Between OA Pain and Gold

Osteoarthritis (OA) is a joint disease that causes the cushion between the joints to break down over time. Symptoms include joint pain, swelling, stiffness, and limited range of motion. Movement is both friend and foe when you have OA. Overuse of joints raises your risk of developing it. Exercise helps minimize pain and keeps joints moving. For some Olympic athletes, the tightrope between OA pain and winning gold is a daily walk they balance in their quest for glory.

Difficult, Yes. Impossible, No.

With a claim to fame as the most decorated female cyclist in U.S. history, one would not believe Kristin Armstrong has osteoarthritis. She’s won gold medals in each of the last three Summer Olympics (2008, 2012, and 2016), her last being claimed just before her 43rd birthday in Rio. In 2001, Kristin wasn’t even cycling full-time when she was diagnosed with early signs of osteoarthritis in her hips. She credits OA pain as a friendly reminder to get back on track with regular physical activity to lessen the discomfort.

When chronic pain made getting out of bed seem impossible and interfered with her passion for skating, the answer came in the form of an OA diagnosis of the hips, knees, and neck for Dorothy Hamill.
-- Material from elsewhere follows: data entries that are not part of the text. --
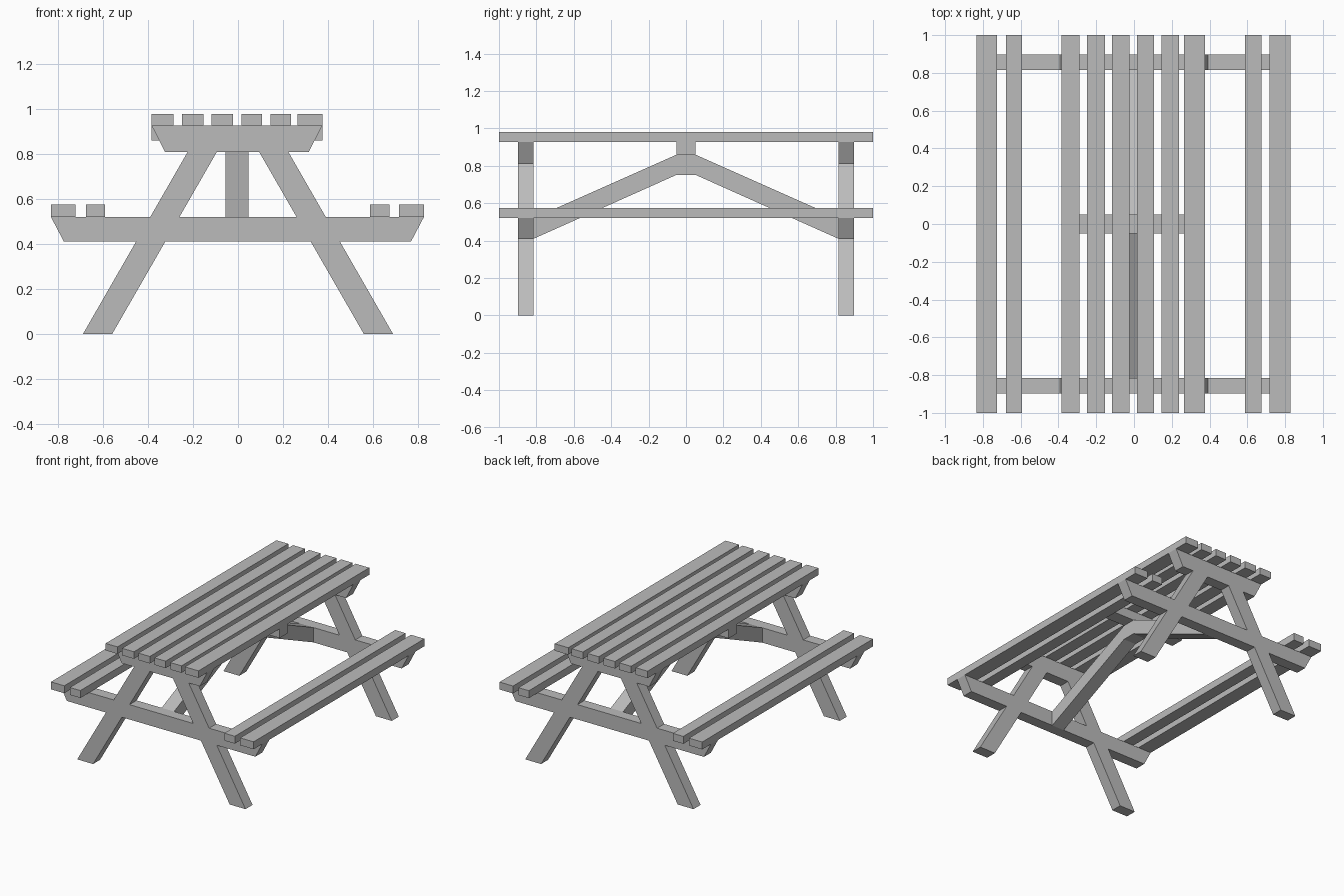
import bpy
import bmesh

old = bpy.data.objects.get("Cube")
if old:
    bpy.data.objects.remove(old, do_unlink=True)

grey = bpy.data.materials.new("weathered grey wood")
grey.use_nodes = True
GREY = (0.5, 0.5, 0.5, 1)
grey.diffuse_color = GREY
grey.node_tree.nodes["Principled BSDF"].inputs["Base Color"].default_value = GREY


def extrude(name, outline, axis, lo, hi):
    """Prism from a 2D outline: (x, z) pushed along y, or (y, z) pushed along x."""
    def place(p, d):
        return (p[0], d, p[1]) if axis == "y" else (d, p[0], p[1])
    bm = bmesh.new()
    near = [bm.verts.new(place(p, lo)) for p in outline]
    far = [bm.verts.new(place(p, hi)) for p in outline]
    bm.faces.new(near)
    bm.faces.new(far)
    for i in range(len(outline)):
        j = (i + 1) % len(outline)
        bm.faces.new((near[i], near[j], far[j], far[i]))
    bmesh.ops.recalc_face_normals(bm, faces=bm.faces)
    mesh = bpy.data.meshes.new(name)
    bm.to_mesh(mesh)
    bm.free()
    mesh.materials.append(grey)
    obj = bpy.data.objects.new(name, mesh)
    bpy.context.collection.objects.link(obj)
    return obj


def plank(name, x0, x1, z0, z1, y=1.0):
    return extrude(name, [(x0, z0), (x1, z0), (x1, z1), (x0, z1)], "y", -y, y)


# Heights of the parts
SEAT_LOW, SEAT, SEAT_TOP = 0.41, 0.52, 0.575
TABLE_LOW, TABLE, TABLE_TOP = 0.81, 0.928, 0.98

# Table top planks
for x0, x1 in [(-0.385, -0.288), (-0.25, -0.153), (-0.117, -0.023),
               (0.015, 0.107), (0.145, 0.237), (0.265, 0.376)]:
    plank("table_plank", x0, x1, TABLE, TABLE_TOP)

# Seat planks
for x0, x1 in [(-0.833, -0.724), (-0.678, -0.592),
               (0.588, 0.674), (0.718, 0.828)]:
    plank("seat_plank", x0, x1, SEAT, SEAT_TOP)

# Batten under the middle of the table top
plank("middle_batten", -0.385, 0.376, 0.86, TABLE, 0.05)


def leg_x(z):
    """Inner edge of a splayed leg at height z."""
    return 0.56 - 0.575 * z


# End frames: bevelled beams with the legs cut to meet them
for end, y0, y1 in (("front", -0.897, -0.815), ("back", 0.815, 0.897)):
    extrude(end + "_seat_beam", [(-0.775, SEAT_LOW), (0.77, SEAT_LOW),
                                 (0.828, SEAT), (-0.833, SEAT)], "y", y0, y1)
    extrude(end + "_table_beam", [(-0.325, TABLE_LOW), (0.315, TABLE_LOW),
                                  (0.376, TABLE), (-0.385, TABLE)], "y", y0, y1)
    for side, s in (("left", 1), ("right", -1)):
        for part, z0, z1 in (("lower", 0, SEAT_LOW), ("upper", SEAT, TABLE_LOW)):
            extrude(f"{end}_{side}_{part}_leg",
                    [(s * leg_x(z0), z0), (s * (leg_x(z0) + 0.13), z0),
                     (s * (leg_x(z1) + 0.13), z1), (s * leg_x(z1), z1)],
                    "y", y0, y1)

# Bent brace from beam to beam, meeting the batten in the middle
extrude("centre_brace", [(-0.815, SEAT_LOW), (-0.05, 0.752), (0.05, 0.752),
                         (0.815, SEAT_LOW), (0.815, SEAT), (0.05, 0.86),
                         (-0.05, 0.86), (-0.815, SEAT)], "x", -0.055, 0.047)
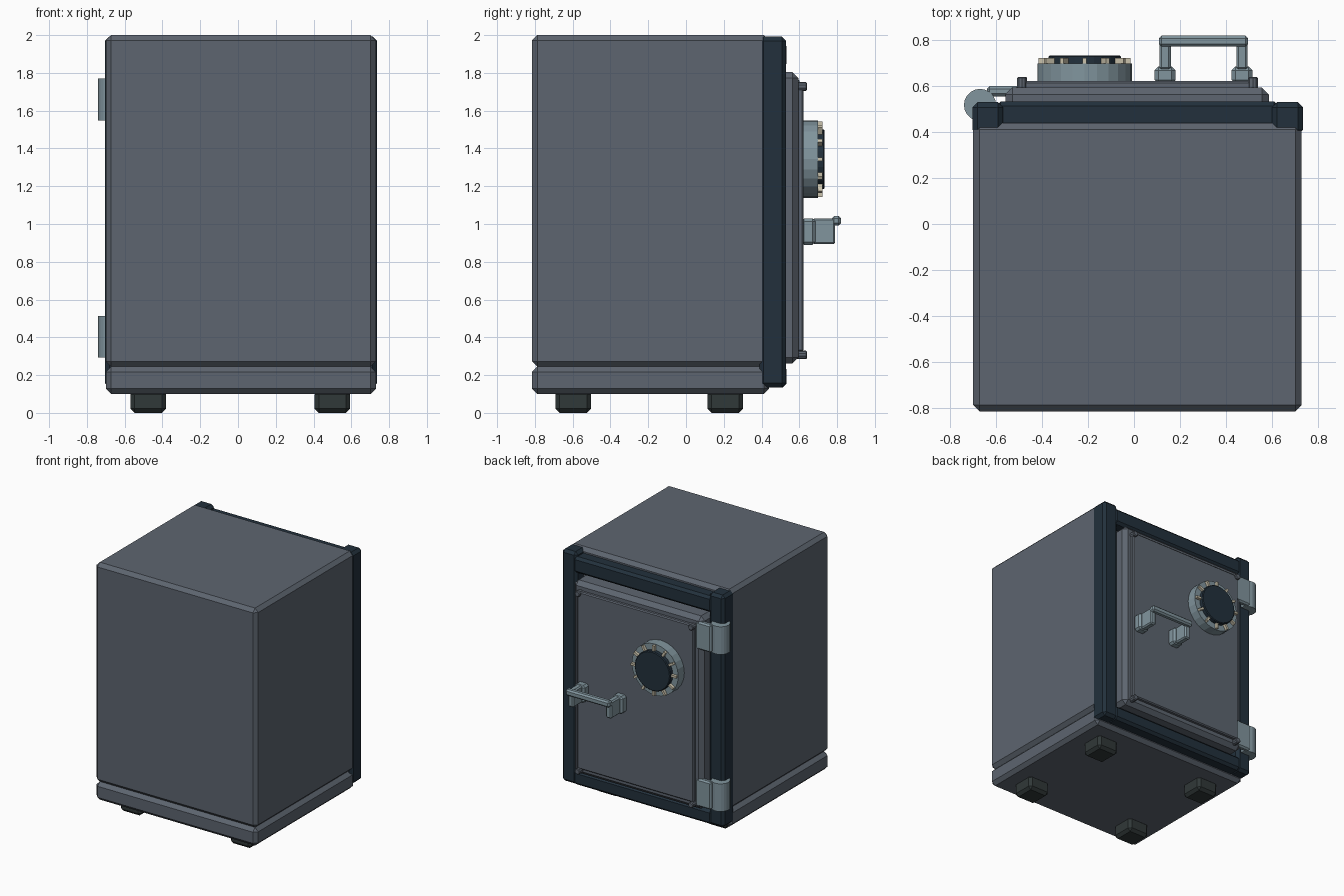
import bpy, bmesh, math
from mathutils import Matrix

if "Cube" in bpy.data.objects:
    bpy.data.objects.remove(bpy.data.objects["Cube"])


def material(name, rgb):
    m = bpy.data.materials.new(name)
    m.diffuse_color = (*rgb, 1)
    m.use_nodes = True
    m.node_tree.nodes["Principled BSDF"].inputs["Base Color"].default_value = m.diffuse_color
    return m


STEEL = material("grey_steel", (0.11, 0.13, 0.16))
NAVY = material("dark_navy", (0.016, 0.03, 0.045))
METAL = material("pale_metal", (0.22, 0.30, 0.34))
RUBBER = material("rubber", (0.03, 0.04, 0.04))
CREAM = material("cream", (0.6, 0.55, 0.42))


def finish(name, bm, mat):
    me = bpy.data.meshes.new(name)
    bm.to_mesh(me)
    bm.free()
    me.materials.append(mat)
    ob = bpy.data.objects.new(name, me)
    bpy.context.collection.objects.link(ob)
    return ob


def box(name, xs, ys, zs, mat, bevel=0.0, keep=None):
    """Box from axis ranges; keep(midpoint) picks the edges to chamfer."""
    bm = bmesh.new()
    bmesh.ops.create_cube(bm, size=1)
    for v in bm.verts:
        v.co = [r[0] if c < 0 else r[1] for c, r in zip(v.co, (xs, ys, zs))]
    if bevel:
        edges = [e for e in bm.edges
                 if keep is None or keep((e.verts[0].co + e.verts[1].co) / 2)]
        bmesh.ops.bevel(bm, geom=edges, offset=bevel, segments=1,
                        affect='EDGES', clamp_overlap=True)
    return finish(name, bm, mat)


def cylinder(name, centre, radius, depth, sides, mat, axis='Y', bevel=0.0):
    bm = bmesh.new()
    bmesh.ops.create_cone(bm, cap_ends=True, segments=sides, radius1=radius,
                          radius2=radius, depth=depth)
    if bevel:
        rim = [e for e in bm.edges if abs(e.verts[0].co.z - e.verts[1].co.z) < 1e-5]
        bmesh.ops.bevel(bm, geom=rim, offset=bevel, segments=1, affect='EDGES')
    if axis == 'Y':
        bm.transform(Matrix.Rotation(math.radians(-90), 4, 'X'))
    bm.transform(Matrix.Translation(centre))
    return finish(name, bm, mat)


# Cabinet: main shell, top slab and plinth
X, Y = (-0.70, 0.73), (-0.815, 0.44)
box("cabinet", X, Y, (0.245, 1.89), STEEL, 0.028, lambda p: p.z < 1.88)
box("top_slab", X, Y, (1.89, 2.0), STEEL, 0.028, lambda p: p.z > 1.9)
box("plinth", X, Y, (0.10, 0.245), STEEL, 0.028)

# Feet
for x in (-0.475, 0.50):
    for y in (-0.597, 0.208):
        box("foot", (x - 0.094, x + 0.094), (y - 0.094, y + 0.094), (0, 0.12),
            RUBBER, 0.022)

# Door frame
for name, xs in (("frame_post_left", (-0.703, -0.57)), ("frame_post_right", (0.60, 0.735))):
    box(name, xs, (0.388, 0.53), (0.135, 1.992), NAVY, 0.022)
for name, zs in (("frame_top_bar", (1.83, 1.96)), ("frame_bottom_bar", (0.135, 0.25))):
    box(name, (-0.60, 0.63), (0.40, 0.533), zs, NAVY, 0.02)

# Door with raised front panel and corner screws
box("door", (-0.56, 0.588), (0.43, 0.595), (0.262, 1.805), STEEL, 0.032)
box("door_panel", (-0.50, 0.53), (0.58, 0.622), (0.325, 1.743), STEEL, 0.008)
for x in (-0.487, 0.517):
    for z in (0.307, 1.728):
        cylinder("screw", (x, 0.61, z), 0.023, 0.06, 10, STEEL, bevel=0.005)

# Hinges
for z in (0.403, 1.66):
    cylinder("hinge_barrel", (-0.67, 0.518, z), 0.07, 0.222, 20, METAL, 'Z')
    box("hinge_plate", (-0.64, -0.50), (0.555, 0.60), (z - 0.111, z + 0.111), METAL, 0.012)

# Combination dial with tick marks
DX, DZ = -0.215, 1.343
cylinder("dial_ring", (DX, 0.66, DZ), 0.206, 0.078, 24, METAL)
cylinder("dial_face", (DX, 0.71, DZ), 0.158, 0.048, 24, NAVY, bevel=0.006)
for i in range(12):
    bar = box("dial_tick", (0.155, 0.20), (0.69, 0.722), (-0.009, 0.009), CREAM)
    bar.data.transform(Matrix.Translation((DX, 0, DZ)) @
                       Matrix.Rotation(i * math.tau / 12, 4, 'Y'))

# Pull handle
for x in (0.135, 0.47):
    box("handle_mount", (x - 0.045, x + 0.045), (0.61, 0.685), (0.89, 1.03), METAL, 0.016)
    box("handle_arm", (x - 0.025, x + 0.025), (0.67, 0.79), (0.893, 1.03), METAL, 0.01)
box("handle_grip", (0.108, 0.497), (0.772, 0.82), (0.992, 1.042), METAL, 0.012)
Though her Olympic gold win in 1976 seems a distant memory, Hamill remains active skating five days a week along with special appearances. These days, Dorothy uses her own positive experiences managing the pain of OA through regular, moderate physical activity to reach others. Hamill encourages other OA sufferers to get moving to manage related pain better.

Enduring OA pain wasn’t the hard part for 1984 Olympic gold medalist Bart Conner. For him, it was more shocking to have an arthritis diagnosis at the age of 22. Conner was diagnosed in 1980 with OA of the elbows and knees. During his career, he underwent five knee surgeries, two elbow surgeries, and two biceps surgeries. Shortly after he was later diagnosed with OA in his lower back, the FDA approved a new class of anti-inflammatory pain relievers called COX-2 inhibitors. Conner maintains his daily exercise routine with the help of one of these called Celebrex.

Patients Help Advance OA Options

Intense training is a likely contributor towards these Olympians developing osteoarthritis. However, clinical research breakthroughs have allowed us to continually improve the care and lives of individuals living with OA. If you have OA, your experiences as a patient can help advance options for this condition as a research participant. Get involved today in enrolling OA studies here at North Georgia Clinical Research. Call us at (678) 494-5735 or visit our website to learn more!